Our commemoration today is for the great patriarch Abraham, and we read a devotion adapted from Courageous Fathers of the Bible.
God promised to make Abraham the father of many nations and to bless all peoples of the world through his offspring. Yet in Genesis 22, we see God ask Abraham to sacrifice his promised and beloved son. In this account, we see not only a display of Abraham’s faithfulness but also God’s mercy in sparing Isaac. Most gloriously, we see a foreshadowing of Jesus, how He would become the sacrifice, and how it is only His blood that makes us righteous before God.
The Lord made a spectacular promise to Abraham (who was technically still just Abram) about his being the father of “a great nation” (Genesis 12:2). But to be the father of a great nation, one needed a son, or at the very least, a child of some kind. And in this regard, Abraham was sorely lacking. Sarah, Abraham’s wife, was barren.
Abraham waited a full ten years for the incredible promise to come true. But, the waiting got the best of him, and with his Sarah’s help he hatched a plan to help God keep His promise (Genesis 16:1–4). Sarah’s compliant maid Hagar supplied the womb, and Abraham became the father of Ishmael.

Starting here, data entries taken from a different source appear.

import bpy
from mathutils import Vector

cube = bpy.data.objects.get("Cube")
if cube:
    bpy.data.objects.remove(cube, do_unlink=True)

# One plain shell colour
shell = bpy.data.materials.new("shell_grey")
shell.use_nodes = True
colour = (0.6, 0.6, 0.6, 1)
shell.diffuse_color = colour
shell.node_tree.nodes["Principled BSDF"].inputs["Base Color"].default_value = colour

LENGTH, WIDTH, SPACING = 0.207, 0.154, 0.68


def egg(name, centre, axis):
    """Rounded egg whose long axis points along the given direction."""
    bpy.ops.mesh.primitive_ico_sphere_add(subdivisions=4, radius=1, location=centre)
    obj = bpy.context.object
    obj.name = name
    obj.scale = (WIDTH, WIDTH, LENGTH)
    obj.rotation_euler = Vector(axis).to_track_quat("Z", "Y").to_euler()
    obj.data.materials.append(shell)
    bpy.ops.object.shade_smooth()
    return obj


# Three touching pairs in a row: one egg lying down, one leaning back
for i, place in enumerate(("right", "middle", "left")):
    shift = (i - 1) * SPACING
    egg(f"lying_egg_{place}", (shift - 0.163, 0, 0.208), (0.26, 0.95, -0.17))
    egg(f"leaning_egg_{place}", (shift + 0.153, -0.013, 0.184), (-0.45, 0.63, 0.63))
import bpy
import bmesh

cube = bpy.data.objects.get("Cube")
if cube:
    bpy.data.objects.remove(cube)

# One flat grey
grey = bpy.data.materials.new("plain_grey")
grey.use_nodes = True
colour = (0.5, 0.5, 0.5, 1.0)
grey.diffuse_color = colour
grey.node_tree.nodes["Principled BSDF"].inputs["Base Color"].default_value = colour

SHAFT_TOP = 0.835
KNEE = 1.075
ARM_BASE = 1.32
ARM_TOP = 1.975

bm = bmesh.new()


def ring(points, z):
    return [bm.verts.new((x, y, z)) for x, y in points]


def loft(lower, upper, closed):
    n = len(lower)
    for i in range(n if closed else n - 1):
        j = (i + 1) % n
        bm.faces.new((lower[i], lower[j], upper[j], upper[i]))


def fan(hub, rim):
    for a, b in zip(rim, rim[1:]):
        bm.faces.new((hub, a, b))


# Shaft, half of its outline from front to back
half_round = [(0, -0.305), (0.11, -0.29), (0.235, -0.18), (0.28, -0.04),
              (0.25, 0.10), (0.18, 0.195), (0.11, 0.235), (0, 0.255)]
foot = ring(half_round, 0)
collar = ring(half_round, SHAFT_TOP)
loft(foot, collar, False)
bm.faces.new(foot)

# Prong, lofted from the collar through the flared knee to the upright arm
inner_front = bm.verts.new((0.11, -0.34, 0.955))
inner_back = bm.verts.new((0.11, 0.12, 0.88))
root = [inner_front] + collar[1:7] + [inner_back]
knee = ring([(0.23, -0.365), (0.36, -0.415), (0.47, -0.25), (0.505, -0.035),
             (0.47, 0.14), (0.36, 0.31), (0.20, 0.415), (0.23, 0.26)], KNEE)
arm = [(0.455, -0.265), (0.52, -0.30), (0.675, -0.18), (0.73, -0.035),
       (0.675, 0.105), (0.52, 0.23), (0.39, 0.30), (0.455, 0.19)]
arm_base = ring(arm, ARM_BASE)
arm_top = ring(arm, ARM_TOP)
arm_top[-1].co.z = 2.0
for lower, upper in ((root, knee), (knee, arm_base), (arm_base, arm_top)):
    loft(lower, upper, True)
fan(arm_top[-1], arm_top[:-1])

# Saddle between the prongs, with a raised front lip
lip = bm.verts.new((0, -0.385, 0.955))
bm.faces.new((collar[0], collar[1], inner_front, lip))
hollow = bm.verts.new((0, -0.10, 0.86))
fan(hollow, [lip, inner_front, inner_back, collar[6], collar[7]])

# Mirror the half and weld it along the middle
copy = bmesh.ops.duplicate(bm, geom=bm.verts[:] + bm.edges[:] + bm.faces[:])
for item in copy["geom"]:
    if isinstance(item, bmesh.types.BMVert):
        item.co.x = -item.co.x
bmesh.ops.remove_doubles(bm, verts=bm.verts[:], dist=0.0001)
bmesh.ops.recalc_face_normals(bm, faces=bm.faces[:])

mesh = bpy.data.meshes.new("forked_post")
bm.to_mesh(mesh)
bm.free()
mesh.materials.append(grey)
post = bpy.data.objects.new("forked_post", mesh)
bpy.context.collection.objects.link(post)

Thirteen years passed before God let Abraham know that He did not need help with the plan. By this time, Abraham had probably become quite comfortable with the way things were moving forward—in spite of the domestic strife between Hagar and the envious Sarah. So, when God reiterated the promise of a great nation, Abraham assumed that it was already in full gear, through Ishmael. The response was unambiguous: “No, but Sarah your wife shall bear you a son, and you shall call his name Isaac” (Genesis 17:19). A year later, the impossible promise was reality.
And so we come, at last, to the real heart of the Abraham story—the disconcerting, unsettling story of Genesis 22. You know it. “Take your son, your only son Isaac, whom you love, and go to the land of Moriah, and offer him there as a burnt offering” (Genesis 22:2). No ambiguity here. None. And this time, Abraham offers no hesitation, and no attempt to redirect the plan.
The writer to the Hebrews exults in the faith of Abraham (Hebrews 11:17–19). Abraham will follow the plan—all the way. If it is God’s plan to make a great nation of Abraham, and if God is determined to build this nation through Isaac, and if that same God has now commanded the destruction of this promised son, the linchpin of the whole plan, well, then, God will simply have to raise the slaughtered Isaac from the dead!
What we see on Mount Moriah is a hint of what will happen in that place centuries later: the Son brutally slaughtered for the sake of the plan. And then, the surprise outcome—suddenly, impossibly—God intervenes and life is the last word after all. No, it is not child abuse. It is the Creator going beyond the limits of human reason or imagination to redeem all of His children. It is the Son so thoroughly trusting His Father that He follows the Father’s will all the way—even into and through death and hell itself. It is the Father doing all that is necessary to accomplish the plan—this time with no last-minute substitution of a ram. This time, the Lamb pays the full price and makes the sacrifice. And this time, the resurrection is not figurative; Jesus does not come within a breath of death. This time, He truly, literally dies. And from the depth of death itself, He comes back, gloriously alive.
Lord God, heavenly Father, You promised Abraham that he would be the father of many nations, You led him to the land of Canaan, and You sealed Your covenant with him by the shedding of blood. May we see in Jesus, the Seed of Abraham, the promise of the new covenant of Your Holy Church, sealed with Jesus’ blood on the cross and given to us now in the cup of the new testament; through the same Jesus Christ, our Lord, who lives and reigns with You and the Holy Spirit, one God, now and forever. Amen.
Devotional reading is adapted from Courageous Fathers of the Bible, pages 27–31 © 2011 Concordia Publishing House. All rights reserved.
Scripture quotations from the ESV® Bible (The Holy Bible, English Standard Version®), copyright © 2001 by Crossway, a publishing ministry of Good News Publishers. Used by permission. All rights reserved.
Prayer is from Treasury of Daily Prayer, page 797 © 2008 Concordia Publishing House. All rights reserved.